### [Extracted entries]

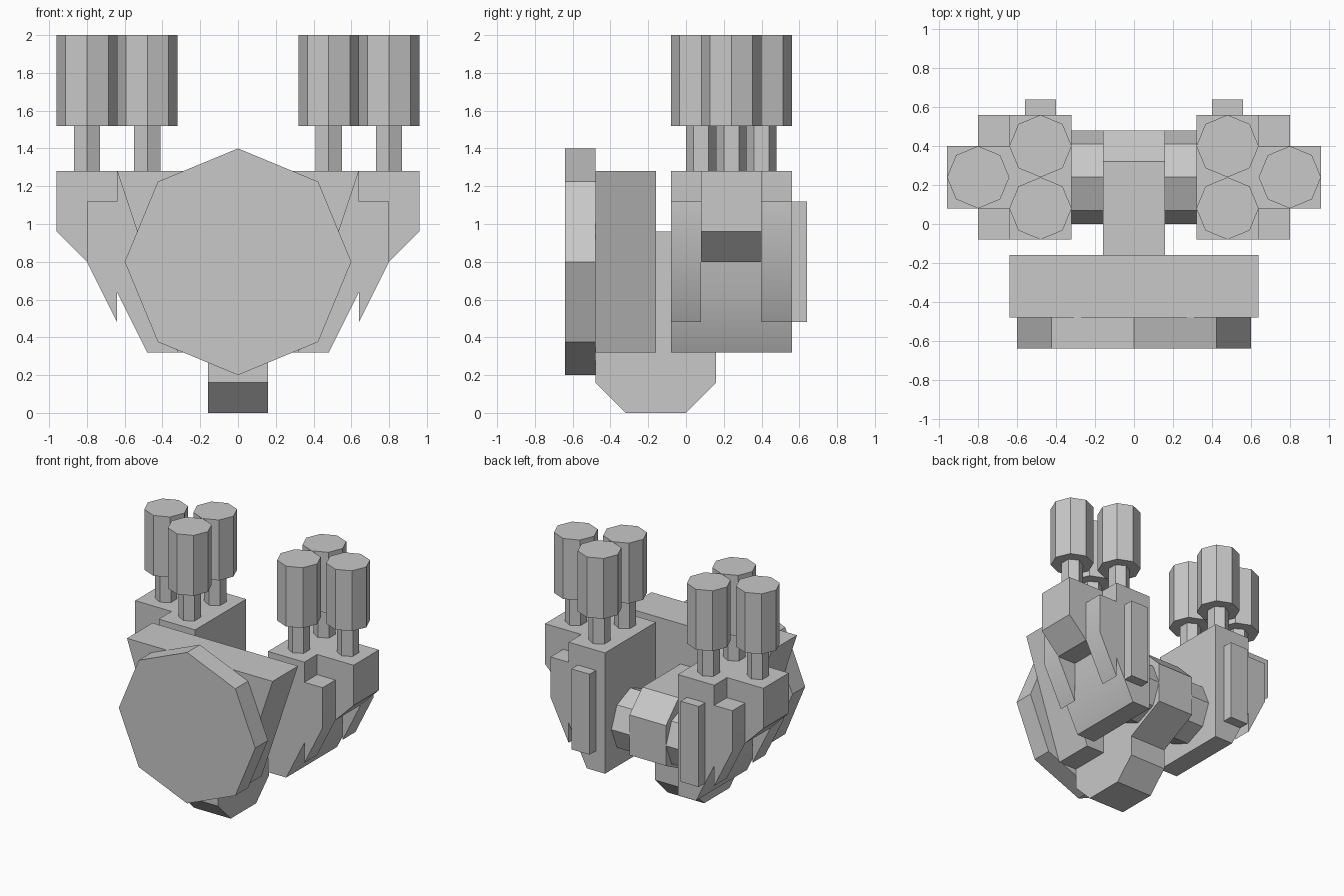
import bpy, bmesh, math
from mathutils import Matrix, Vector

cube = bpy.data.objects.get("Cube")
if cube:
    bpy.data.objects.remove(cube, do_unlink=True)

grey = bpy.data.materials.new("plain_grey")
grey.use_nodes = True
grey.diffuse_color = (0.58, 0.58, 0.58, 1)
grey.node_tree.nodes["Principled BSDF"].inputs["Base Color"].default_value = grey.diffuse_color


def finish(name, bm, mirror=False):
    """Turn a bmesh into a shaded object, mirrored across x when asked."""
    bmesh.ops.recalc_face_normals(bm, faces=bm.faces)
    mesh = bpy.data.meshes.new(name)
    bm.to_mesh(mesh)
    bm.free()
    mesh.materials.append(grey)
    obj = bpy.data.objects.new(name, mesh)
    bpy.context.collection.objects.link(obj)
    if mirror:
        obj.modifiers.new("Mirror", 'MIRROR')
    bpy.ops.object.select_all(action='DESELECT')
    obj.select_set(True)
    bpy.context.view_layer.objects.active = obj
    bpy.ops.object.shade_smooth_by_angle(angle=math.radians(30))
    return obj


def prism(name, profile, axis, lo, hi, mirror=False):
    """Extrude a profile of (horizontal, z) points along x or y."""
    bm = bmesh.new()
    if axis == 'X':
        verts = [bm.verts.new((lo, h, z)) for h, z in profile]
        step = Vector((hi - lo, 0, 0))
    else:
        verts = [bm.verts.new((h, lo, z)) for h, z in profile]
        step = Vector((0, hi - lo, 0))
    face = bm.faces.new(verts)
    geom = bmesh.ops.extrude_face_region(bm, geom=[face], use_keep_orig=True)["geom"]
    moved = [g for g in geom if isinstance(g, bmesh.types.BMVert)]
    bmesh.ops.translate(bm, vec=step, verts=moved)
    return finish(name, bm, mirror)


def cylinder(name, sides, radius, length, centre, turn=None, mirror=False):
    """Low-sided cylinder with a corner on +y, optionally turned onto an axis."""
    bm = bmesh.new()
    bmesh.ops.create_cone(bm, cap_ends=True, segments=sides, radius1=radius,
                          radius2=radius, depth=length,
                          matrix=Matrix.Rotation(math.pi / 2, 4, 'Z'))
    # A six-sided ring needs its corner placed on y, an eight-sided one has it already
    first = min(math.hypot(v.co.x, v.co.y - radius) for v in bm.verts)
    if first > radius * 0.1:
        bm.transform(Matrix.Rotation(math.pi / sides, 4, 'Z'))
    if turn:
        bm.transform(Matrix.Rotation(math.pi / 2, 4, turn))
    bm.transform(Matrix.Translation(centre))
    return finish(name, bm, mirror)


def box_profile(a, b, low, high):
    return [(a, low), (b, low), (b, high), (a, high)]


# Front shield and the tapered block behind it
cylinder("front_shield", 8, 0.6, 0.16, (0, -0.56, 0.8), turn='X')
prism("shield_block", [(-0.64, 1.28), (0.64, 1.28), (0.32, 0.32), (-0.32, 0.32)],
      'Y', -0.48, -0.16)

# Central arm with its lower hook
prism("central_arm", [(-0.48, 0.16), (-0.32, 0), (0, 0), (0.16, 0.16), (0.16, 0.32),
                      (0.48, 0.48), (0.48, 0.8), (0.32, 0.96), (-0.16, 0.96),
                      (-0.16, 1.28), (-0.32, 1.28), (-0.48, 0.96)],
      'X', -0.16, 0.16)

# Axle joining both side housings
cylinder("axle", 8, 0.24, 0.68, (0, 0.24, 0.64), turn='Y')

# Side housings
prism("side_housing", [(0.32, 1.28), (0.64, 1.28), (0.64, 0.64), (0.48, 0.32), (0.32, 0.32)],
      'Y', -0.08, 0.56, mirror=True)
prism("outer_bulge", [(0.6, 1.28), (0.96, 1.28), (0.96, 0.96), (0.8, 0.8), (0.6, 0.8)],
      'Y', 0.08, 0.4, mirror=True)
for label, y in (("front", -0.08), ("back", 0.4)):
    prism(label + "_fin", [(0.64, 1.12), (0.8, 1.12), (0.8, 0.8), (0.64, 0.48)],
          'Y', y, y + 0.16, mirror=True)
prism("back_rib", box_profile(0.4, 0.56, 0.48, 1.12), 'Y', 0.55, 0.64, mirror=True)

# Three barrels on each housing
for label, x, y in (("front", 0.48, 0.08), ("back", 0.48, 0.4), ("outer", 0.8, 0.24)):
    cylinder(label + "_barrel_stem", 6, 0.08, 0.26, (x, y, 1.4), mirror=True)
    cylinder(label + "_barrel", 8, 0.16, 0.48, (x, y, 1.76), mirror=True)
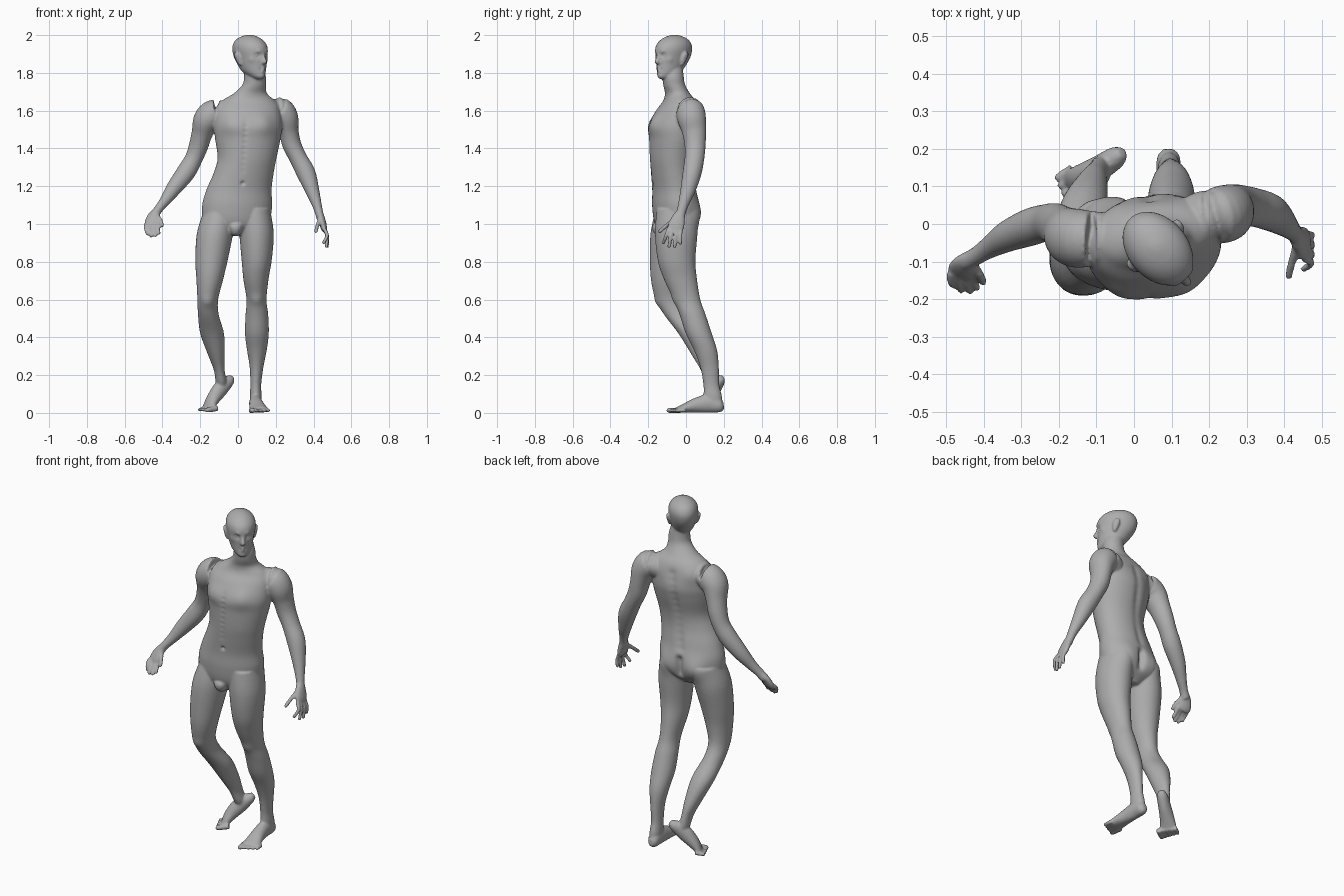
import bpy, bmesh, math
from mathutils import Vector as V

UP = V((0, 0, 1))
bm = bmesh.new()


def spline(p0, p1, p2, p3, t):
    return [0.5 * (2 * b + (c - a) * t + (2 * a - 5 * b + 4 * c - d) * t * t + (3 * b - a - 3 * c + d) * t ** 3)
            for a, b, c, d in zip(p0, p1, p2, p3)]


def tube(secs, side=(1, 0, 0), axis=None, n=32, steps=5):
    """Loft ellipses (x, y, z, half_width, half_depth) along a smooth path."""
    rows = []
    for i in range(len(secs) - 1):
        q = [secs[max(0, min(len(secs) - 1, i + k))] for k in (-1, 0, 1, 2)]
        rows += [spline(*q, s / steps) for s in range(steps)]
    rows.append(secs[-1])
    rings = []
    for i, r in enumerate(rows):
        d = axis or (V(rows[min(i + 1, len(rows) - 1)][:3]) - V(rows[max(i - 1, 0)][:3])).normalized()
        a = (V(side) - d * d.dot(V(side))).normalized()
        b = d.cross(a)
        rings.append([bm.verts.new(V(r[:3]) + a * r[3] * math.cos(w) + b * r[4] * math.sin(w))
                      for w in (2 * math.pi * k / n for k in range(n))])
    for r0, r1 in zip(rings, rings[1:]):
        for k in range(n):
            bm.faces.new((r0[k], r0[(k + 1) % n], r1[(k + 1) % n], r1[k]))
    bm.faces.new(rings[0][::-1])
    bm.faces.new(rings[-1])


def digit(pts, r):
    """Tapered finger or toe with a rounded tip."""
    pts = [V(p) for p in pts]
    tip = pts[-1] + (pts[-1] - pts[-2]).normalized() * r * 0.6
    secs = [(*p, r * (1 - 0.08 * i), r * (1 - 0.08 * i)) for i, p in enumerate(pts)]
    tube(secs + [(*tip, r * 0.45, r * 0.45)], side=(0.6, 0.75, 0.3), n=12, steps=4)


# torso and neck
YAW = math.radians(9)
tube([(-.01, -.06, .94, .05, .06), (-.01, -.055, 1.0, .165, .108), (-.005, -.055, 1.09, .187, .122),
      (.005, -.062, 1.18, .174, .115), (.03, -.072, 1.27, .16, .112), (.048, -.073, 1.35, .157, .118),
      (.052, -.063, 1.45, .174, .132), (.052, -.058, 1.52, .182, .138), (.05, -.045, 1.6, .175, .112),
      (.055, -.035, 1.65, .145, .085), (.065, -.045, 1.69, .09, .066), (.085, -.062, 1.735, .063, .058),
      (.09, -.068, 1.78, .058, .056), (.08, -.068, 1.84, .05, .05)],
     side=(math.cos(YAW), math.sin(YAW), 0), axis=UP, n=48)
tube([(-.01, -.11, 1.03, .03, .03), (-.012, -.145, .99, .036, .034), (-.012, -.14, .95, .026, .028),
      (-.012, -.13, .935, .01, .01)], axis=UP)

# head, turned towards its left
TURN = math.radians(41)
FACE = V((math.sin(TURN), -math.cos(TURN), 0))
SIDE = V((math.cos(TURN), math.sin(TURN), 0))


def at_head(f, s, z):
    return V((.066, -.068, z)) + FACE * f + SIDE * s


tube([(*at_head(f, 0, z), w, d) for f, z, w, d in (
    (.07, 1.768, .016, .014), (.058, 1.78, .034, .04), (.03, 1.805, .054, .07), (.014, 1.84, .066, .087),
    (.002, 1.88, .074, .103), (-.003, 1.92, .08, .11), (-.006, 1.95, .077, .103), (-.01, 1.975, .062, .082),
    (-.01, 1.992, .038, .05), (-.01, 2.002, .01, .012))], side=SIDE, axis=UP, n=40)
tube([(*at_head(f, 0, z), w, d) for f, z, w, d in (
    (.098, 1.905, .007, .008), (.107, 1.88, .009, .011), (.112, 1.86, .013, .016), (.105, 1.846, .012, .012))],
    side=SIDE, axis=UP, n=16)
for s in (-1, 1):  # ears
    tube([(*at_head(-.008 - .25 * (z - 1.87), s * (.073 + .2 * (z - 1.84)), z), w, d) for z, w, d in (
        (1.84, .005, .006), (1.858, .009, .014), (1.885, .01, .02), (1.902, .008, .016), (1.91, .004, .006))],
        side=SIDE, axis=UP, n=16)

# arms
tube([(-.05, -.04, 1.57, .06, .06), (-.12, -.04, 1.585, .075, .075), (-.165, -.035, 1.55, .072, .078),
      (-.19, -.015, 1.48, .056, .064), (-.21, 0, 1.41, .051, .056), (-.235, .003, 1.345, .047, .05),
      (-.275, -.008, 1.275, .05, .05), (-.335, -.032, 1.195, .042, .042), (-.385, -.062, 1.125, .029, .03),
      (-.42, -.085, 1.08, .023, .025), (-.445, -.1, 1.045, .026, .025)], n=28)
tube([(.15, .005, 1.57, .06, .06), (.215, .02, 1.6, .072, .074), (.25, .03, 1.56, .07, .076),
      (.268, .043, 1.49, .053, .064), (.285, .048, 1.42, .05, .056), (.318, .045, 1.35, .047, .052),
      (.36, .032, 1.27, .05, .05), (.392, .01, 1.18, .038, .04), (.415, -.012, 1.11, .027, .029),
      (.428, -.025, 1.065, .022, .025), (.437, -.035, 1.03, .022, .028)], n=28)

# hands: palm, four fingers and thumb
tube([(-.43, -.09, 1.07, .022, .02), (-.447, -.107, 1.04, .035, .02), (-.455, -.125, 1.005, .042, .019),
      (-.455, -.137, .985, .036, .014)], side=(1, -.2, .2))
for x, tx, ty, tz in ((-.488, -.478, -.165, .945), (-.467, -.46, -.178, .935), (-.445, -.437, -.18, .938),
                      (-.424, -.417, -.172, .95)):
    digit([(x, -.13, 1.0), (x, -.155, .973), (tx, ty, tz)], .011)
digit([(-.43, -.105, 1.045), (-.41, -.135, 1.02), (-.402, -.155, .99)], .012)
tube([(.43, -.027, 1.06, .024, .02), (.44, -.04, 1.03, .036, .02), (.452, -.052, .99, .044, .018),
      (.458, -.058, .965, .038, .014)], side=(0, 1, .1))
for y, tx, ty, tz in ((-.09, .452, -.12, .9), (-.069, .468, -.09, .88), (-.048, .472, -.06, .88),
                      (-.027, .472, -.03, .895)):
    digit([(.452, y, .98), (.472, (y + ty) / 2, .94), (tx, ty, tz)], .011)
digit([(.435, -.055, 1.03), (.42, -.105, .99), (.412, -.14, .96)], .012)

# legs
tube([(.085, -.05, 1.08, .085, .105), (.098, -.052, .95, .091, .112), (.099, -.05, .81, .08, .1),
      (.095, -.03, .71, .067, .088), (.098, .005, .6, .053, .071), (.1, .035, .52, .06, .069),
      (.1, .068, .42, .063, .069), (.1, .104, .33, .052, .061), (.098, .125, .24, .036, .049),
      (.094, .134, .15, .029, .042), (.094, .142, .09, .031, .048), (.093, .15, .04, .029, .044)], axis=UP)
tube([(-.1, -.06, 1.06, .085, .105), (-.122, -.075, .95, .096, .113), (-.14, -.093, .81, .086, .098),
      (-.15, -.1, .7, .07, .085), (-.16, -.088, .6, .055, .073), (-.157, -.045, .52, .055, .071),
      (-.137, .03, .42, .063, .07), (-.115, .088, .31, .045, .06), (-.1, .123, .23, .029, .047),
      (-.09, .142, .17, .029, .04), (-.088, .148, .14, .025, .03)], axis=UP)


def toes(centre, fwd, across, length):
    """Five toes, from the big one along the across direction."""
    for i in range(5):
        u = i / 4
        base = V(centre) + V(across) * (u - .5)
        r = .016 if i == 0 else .0115
        reach = V(fwd) * length * (1 - .45 * u ** 1.5)
        digit([base - V(fwd) * .03, base + reach * .4, base + reach], r)


# feet, the second one standing on its toes
tube([(.092, .2, .038, .012, .018), (.092, .18, .038, .03, .036), (.093, .125, .05, .034, .049),
      (.098, .055, .04, .038, .04), (.107, -.01, .024, .047, .024), (.113, -.045, .017, .048, .015)])
toes((.116, -.045, .013), (.1, -.99, 0), (.085, .025, 0), .036)
ACROSS = (-.54, .84, 0)
tube([(-.03, .192, .188, .014, .016), (-.048, .178, .17, .029, .03), (-.09, .15, .13, .034, .042),
      (-.128, .125, .08, .04, .035), (-.15, .108, .043, .046, .025), (-.163, .1, .025, .044, .016)], side=ACROSS)
toes((-.162, .096, .02), (-.82, -.53, -.15), (-.055, .075, 0), .036)

# merge everything into one smooth skin
bmesh.ops.recalc_face_normals(bm, faces=bm.faces)
mesh = bpy.data.meshes.new("body")
bm.to_mesh(mesh)
bm.free()
body = bpy.data.objects.new("body", mesh)
bpy.context.collection.objects.link(body)
bpy.context.view_layer.objects.active = body
body.select_set(True)
rem = body.modifiers.new("skin", 'REMESH')
rem.mode, rem.voxel_size = 'VOXEL', .006
smo = body.modifiers.new("soften", 'SMOOTH')
smo.factor, smo.iterations = .5, 5
for name in ("skin", "soften"):
    bpy.ops.object.modifier_apply(modifier=name)

# sculpted relief: (place, radius, height)
relief = [((-.035, -.19, 1.53), .05, .01), ((.135, -.165, 1.53), .05, .01),   # chest
          ((.025, -.18, 1.215), .01, -.012),                                 # navel
          ((-.09, .045, 1.05), .06, .022), ((.085, .065, 1.05), .06, .018),  # seat
          ((-.162, -.155, .59), .03, .006), ((.098, -.06, .6), .03, .006)]   # knees
relief += [((0, .07, 1.0 + .025 * i), .02, -.018) for i in range(5)]
relief += [((.004 * i, .05 + .002 * i, 1.16 + .04 * i), .024, -.007) for i in range(12)]  # spine
relief += [((.045 - .002 * i, -.2, 1.58 - .03 * i), .014, -.005) for i in range(11)]      # midline
relief += [((x, y, 1.6), .045, .008) for x, y in ((-.06, .05), (.15, .07))]               # shoulder blades
for s in (-1, 1):
    relief += [(at_head(.098, s * .032, 1.893), .014, -.011), (at_head(.094, s * .034, 1.892), .007, .006),
               (at_head(.105, s * .03, 1.912), .013, .005), (at_head(.07, s * .055, 1.87), .016, .004),
               (at_head(.1, s * .013, 1.819), .007, -.004)]
relief += [(at_head(.105, 0, 1.826), .012, .007), (at_head(.103, 0, 1.812), .011, .006),
           (at_head(.108, 0, 1.819), .005, -.005), (at_head(.09, 0, 1.785), .016, .006)]
relief = [(V(p), r, h) for p, r, h in relief]
verts = body.data.vertices
moves = []
for v in verts:
    k = 0
    for p, r, h in relief:
        d2 = (v.co - p).length_squared
        if d2 < 6 * r * r:
            k += h * math.exp(-d2 / (r * r))
    moves.append(v.normal * k)
for v, m in zip(verts, moves):
    v.co += m
    v.co.z = max(v.co.z, 0)

mat = bpy.data.materials.new("grey skin")
mat.diffuse_color = (.42, .42, .42, 1)
body.data.materials.clear()
body.data.materials.append(mat)
bpy.ops.object.shade_smooth()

### [What to produce]
Would you quote everything above from the line containing "for i in range(len(secs)" down to the line containing "for w in (2"? Include both of those lines and nothing else.

### [Result for this task]
    for i in range(len(secs) - 1):
        q = [secs[max(0, min(len(secs) - 1, i + k))] for k in (-1, 0, 1, 2)]
        rows += [spline(*q, s / steps) for s in range(steps)]
    rows.append(secs[-1])
    rings = []
    for i, r in enumerate(rows):
        d = axis or (V(rows[min(i + 1, len(rows) - 1)][:3]) - V(rows[max(i - 1, 0)][:3])).normalized()
        a = (V(side) - d * d.dot(V(side))).normalized()
        b = d.cross(a)
        rings.append([bm.verts.new(V(r[:3]) + a * r[3] * math.cos(w) + b * r[4] * math.sin(w))
                      for w in (2 * math.pi * k / n for k in range(n))])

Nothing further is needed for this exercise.